▶ _TASK PROMPT_:
Return only the number of lines in the data below where the word "Principled" appears.

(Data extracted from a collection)
= = = = = = =

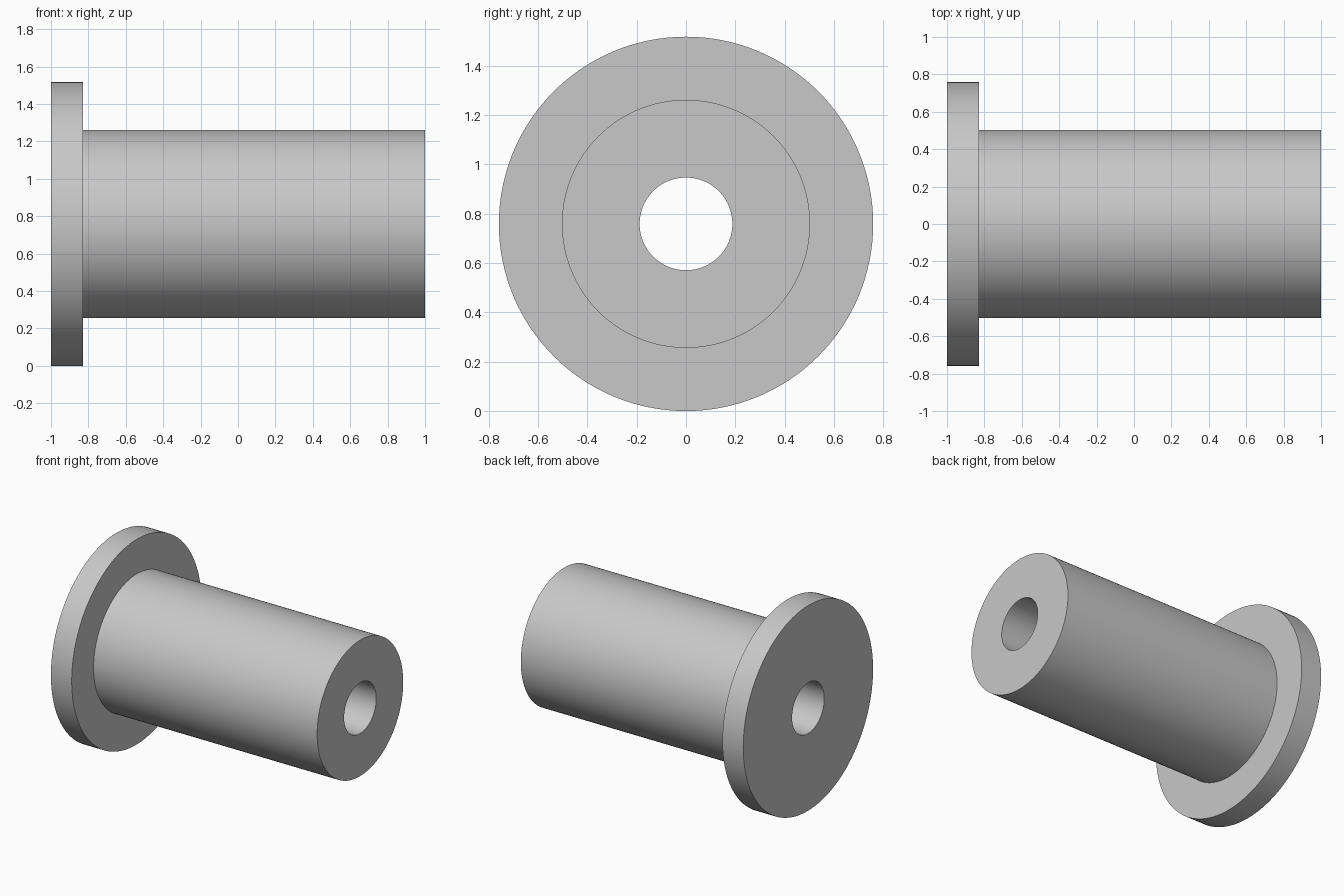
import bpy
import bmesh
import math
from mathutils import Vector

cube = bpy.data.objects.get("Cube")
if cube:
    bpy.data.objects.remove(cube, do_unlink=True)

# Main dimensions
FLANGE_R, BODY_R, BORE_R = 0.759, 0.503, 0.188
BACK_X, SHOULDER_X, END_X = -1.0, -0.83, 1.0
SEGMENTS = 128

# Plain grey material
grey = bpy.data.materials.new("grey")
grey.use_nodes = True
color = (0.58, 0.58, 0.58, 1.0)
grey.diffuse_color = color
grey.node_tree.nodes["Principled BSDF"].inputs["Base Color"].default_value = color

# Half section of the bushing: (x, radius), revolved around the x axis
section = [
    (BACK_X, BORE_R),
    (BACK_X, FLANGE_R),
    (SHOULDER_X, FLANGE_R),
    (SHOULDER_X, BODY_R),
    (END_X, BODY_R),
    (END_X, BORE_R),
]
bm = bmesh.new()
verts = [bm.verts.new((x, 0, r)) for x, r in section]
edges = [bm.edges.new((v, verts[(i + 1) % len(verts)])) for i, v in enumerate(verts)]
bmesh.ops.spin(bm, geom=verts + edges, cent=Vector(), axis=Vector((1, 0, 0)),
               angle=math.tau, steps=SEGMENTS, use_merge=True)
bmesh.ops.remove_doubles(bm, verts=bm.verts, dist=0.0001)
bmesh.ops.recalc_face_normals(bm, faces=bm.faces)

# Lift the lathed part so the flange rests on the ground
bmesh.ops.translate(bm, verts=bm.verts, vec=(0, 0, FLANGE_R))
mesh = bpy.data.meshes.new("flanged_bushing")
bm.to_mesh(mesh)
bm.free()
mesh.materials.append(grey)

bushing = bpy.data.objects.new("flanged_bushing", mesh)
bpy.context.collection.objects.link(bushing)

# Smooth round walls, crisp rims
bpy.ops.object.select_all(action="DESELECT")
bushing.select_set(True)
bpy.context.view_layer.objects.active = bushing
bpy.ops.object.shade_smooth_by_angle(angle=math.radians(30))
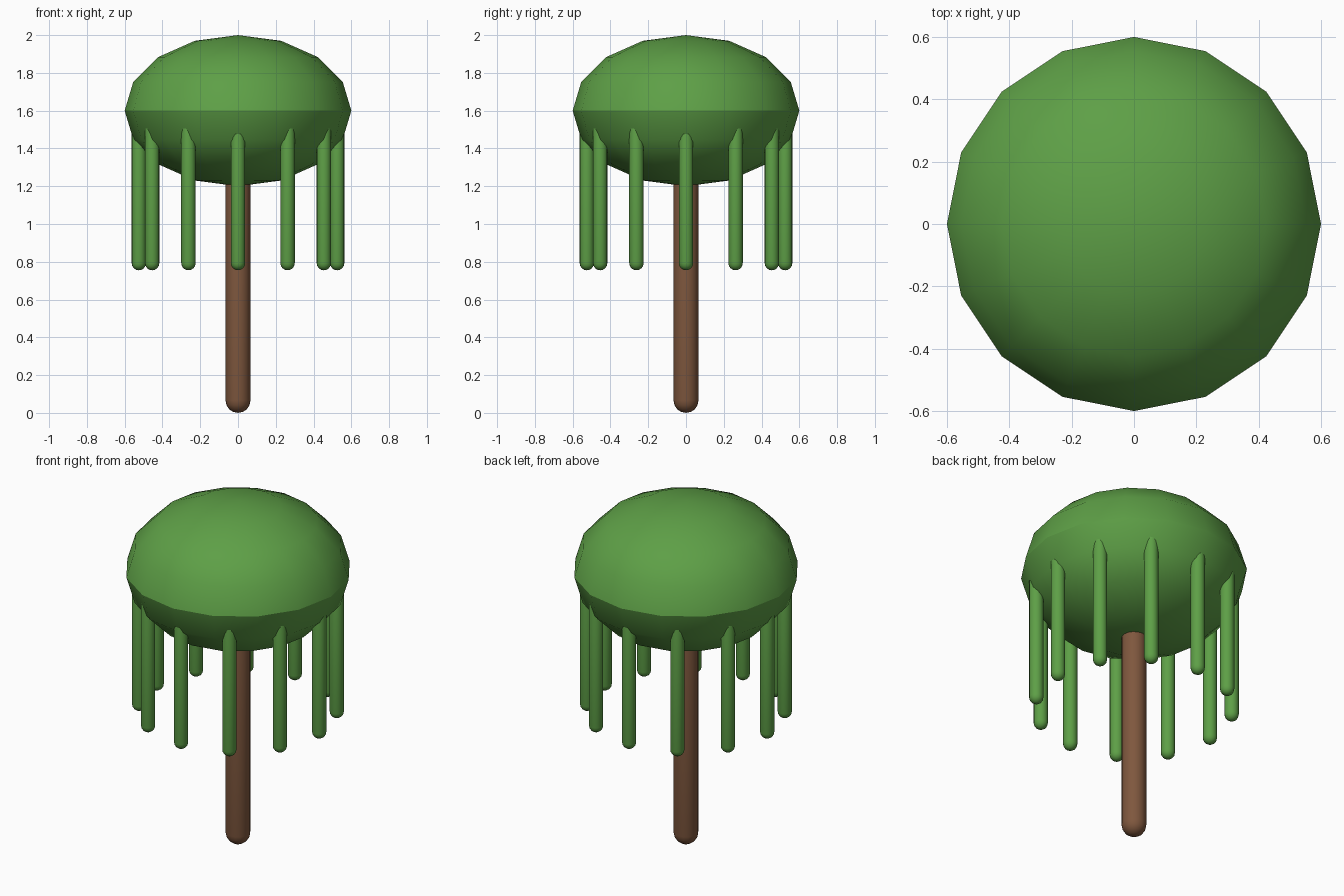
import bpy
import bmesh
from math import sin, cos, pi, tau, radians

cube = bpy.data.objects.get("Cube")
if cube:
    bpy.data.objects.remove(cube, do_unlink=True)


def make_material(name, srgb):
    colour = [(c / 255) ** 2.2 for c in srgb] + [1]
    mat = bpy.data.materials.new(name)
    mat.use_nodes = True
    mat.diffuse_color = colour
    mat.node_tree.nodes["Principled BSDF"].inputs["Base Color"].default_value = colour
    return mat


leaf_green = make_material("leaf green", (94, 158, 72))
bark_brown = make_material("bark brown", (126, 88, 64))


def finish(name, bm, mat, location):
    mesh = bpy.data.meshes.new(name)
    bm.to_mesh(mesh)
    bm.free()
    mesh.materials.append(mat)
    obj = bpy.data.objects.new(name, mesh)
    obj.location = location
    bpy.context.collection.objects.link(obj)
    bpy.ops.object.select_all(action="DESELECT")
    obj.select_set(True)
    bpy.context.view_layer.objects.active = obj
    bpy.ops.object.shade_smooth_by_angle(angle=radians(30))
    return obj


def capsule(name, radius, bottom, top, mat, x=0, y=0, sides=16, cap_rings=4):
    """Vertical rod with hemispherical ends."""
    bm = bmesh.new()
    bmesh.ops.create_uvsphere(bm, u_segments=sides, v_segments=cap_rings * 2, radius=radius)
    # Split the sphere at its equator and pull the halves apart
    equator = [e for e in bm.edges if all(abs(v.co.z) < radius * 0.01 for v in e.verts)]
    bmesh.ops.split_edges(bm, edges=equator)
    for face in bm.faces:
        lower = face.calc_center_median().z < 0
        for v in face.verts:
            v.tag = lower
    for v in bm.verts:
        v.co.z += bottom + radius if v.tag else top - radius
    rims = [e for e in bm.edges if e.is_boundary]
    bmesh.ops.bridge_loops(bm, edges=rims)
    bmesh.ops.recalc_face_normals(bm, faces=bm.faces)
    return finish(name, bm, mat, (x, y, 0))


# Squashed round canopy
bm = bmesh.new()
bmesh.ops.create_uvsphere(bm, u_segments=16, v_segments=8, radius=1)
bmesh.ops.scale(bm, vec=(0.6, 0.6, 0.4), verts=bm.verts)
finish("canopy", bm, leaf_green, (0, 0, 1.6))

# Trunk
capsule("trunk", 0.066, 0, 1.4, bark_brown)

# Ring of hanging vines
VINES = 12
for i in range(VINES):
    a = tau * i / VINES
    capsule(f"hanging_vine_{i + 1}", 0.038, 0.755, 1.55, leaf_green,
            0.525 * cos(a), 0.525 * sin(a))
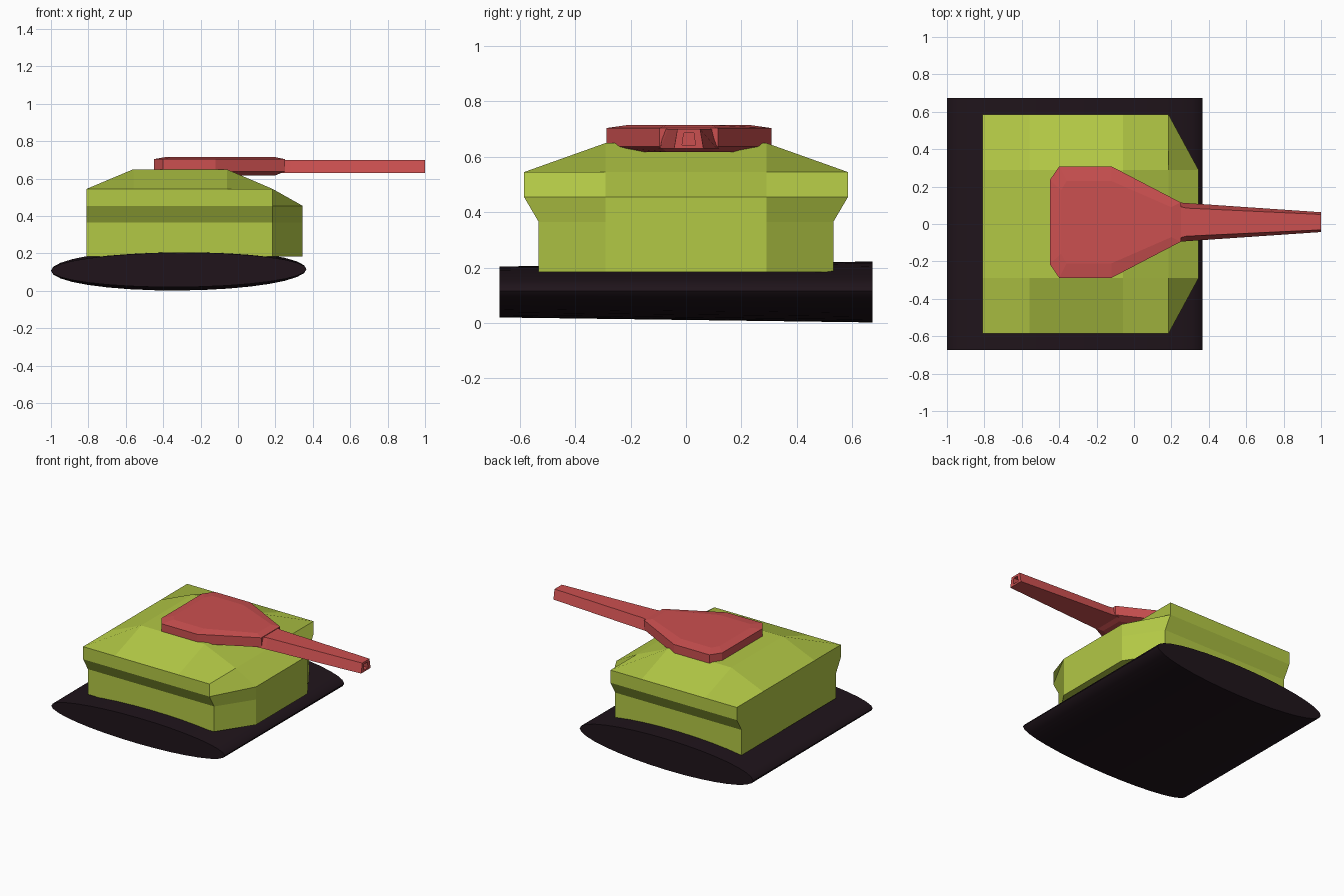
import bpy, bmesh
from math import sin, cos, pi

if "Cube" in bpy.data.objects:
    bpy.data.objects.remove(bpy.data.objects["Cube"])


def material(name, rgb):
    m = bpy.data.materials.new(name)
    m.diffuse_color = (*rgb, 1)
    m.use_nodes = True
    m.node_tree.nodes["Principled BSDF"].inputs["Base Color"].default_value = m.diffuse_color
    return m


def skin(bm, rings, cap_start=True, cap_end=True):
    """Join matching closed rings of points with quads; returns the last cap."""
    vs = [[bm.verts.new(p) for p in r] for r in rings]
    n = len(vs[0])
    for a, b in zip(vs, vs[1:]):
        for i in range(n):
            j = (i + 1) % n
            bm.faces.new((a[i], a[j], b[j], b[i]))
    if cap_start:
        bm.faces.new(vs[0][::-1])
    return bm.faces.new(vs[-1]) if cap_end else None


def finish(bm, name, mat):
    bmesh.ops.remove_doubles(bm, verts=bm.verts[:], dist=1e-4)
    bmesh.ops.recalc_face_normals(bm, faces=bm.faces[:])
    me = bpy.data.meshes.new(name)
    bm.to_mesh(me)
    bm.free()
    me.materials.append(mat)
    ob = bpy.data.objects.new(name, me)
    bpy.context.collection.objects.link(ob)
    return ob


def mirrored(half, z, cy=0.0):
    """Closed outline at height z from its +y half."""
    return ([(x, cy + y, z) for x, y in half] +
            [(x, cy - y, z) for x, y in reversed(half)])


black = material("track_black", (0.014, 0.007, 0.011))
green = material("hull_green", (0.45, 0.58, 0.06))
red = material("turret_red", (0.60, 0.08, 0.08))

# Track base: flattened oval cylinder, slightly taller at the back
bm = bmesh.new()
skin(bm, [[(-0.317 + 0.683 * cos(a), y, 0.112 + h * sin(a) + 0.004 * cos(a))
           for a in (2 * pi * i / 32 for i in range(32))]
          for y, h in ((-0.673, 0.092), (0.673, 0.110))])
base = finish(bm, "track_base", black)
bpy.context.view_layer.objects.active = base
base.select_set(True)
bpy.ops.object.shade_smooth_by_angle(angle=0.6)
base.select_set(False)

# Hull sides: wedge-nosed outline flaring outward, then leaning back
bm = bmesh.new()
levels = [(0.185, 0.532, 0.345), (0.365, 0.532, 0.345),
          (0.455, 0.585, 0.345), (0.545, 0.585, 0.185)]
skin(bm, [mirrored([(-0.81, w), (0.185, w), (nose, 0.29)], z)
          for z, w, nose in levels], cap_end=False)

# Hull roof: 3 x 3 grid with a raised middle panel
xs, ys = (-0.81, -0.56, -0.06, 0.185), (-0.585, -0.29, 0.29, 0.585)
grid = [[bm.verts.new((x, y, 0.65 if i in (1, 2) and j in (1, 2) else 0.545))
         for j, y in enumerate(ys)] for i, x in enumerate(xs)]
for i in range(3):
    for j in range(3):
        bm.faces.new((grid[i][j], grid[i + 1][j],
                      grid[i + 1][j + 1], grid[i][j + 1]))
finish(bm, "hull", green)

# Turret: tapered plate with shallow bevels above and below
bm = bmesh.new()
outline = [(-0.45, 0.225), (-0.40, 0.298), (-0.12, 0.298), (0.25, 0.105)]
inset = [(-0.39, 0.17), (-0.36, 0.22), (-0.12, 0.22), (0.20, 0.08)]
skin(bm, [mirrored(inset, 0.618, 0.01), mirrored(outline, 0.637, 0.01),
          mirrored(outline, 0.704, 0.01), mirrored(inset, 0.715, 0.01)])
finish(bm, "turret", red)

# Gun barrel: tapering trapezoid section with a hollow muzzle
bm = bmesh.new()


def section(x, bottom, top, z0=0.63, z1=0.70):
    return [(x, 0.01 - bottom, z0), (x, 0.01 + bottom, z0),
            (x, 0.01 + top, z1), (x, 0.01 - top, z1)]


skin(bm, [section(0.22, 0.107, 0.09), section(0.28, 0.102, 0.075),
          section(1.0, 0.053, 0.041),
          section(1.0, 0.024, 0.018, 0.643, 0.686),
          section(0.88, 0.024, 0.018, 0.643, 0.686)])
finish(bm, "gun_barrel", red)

= = = = = = =

▶ _TASK SOLUTION_:
3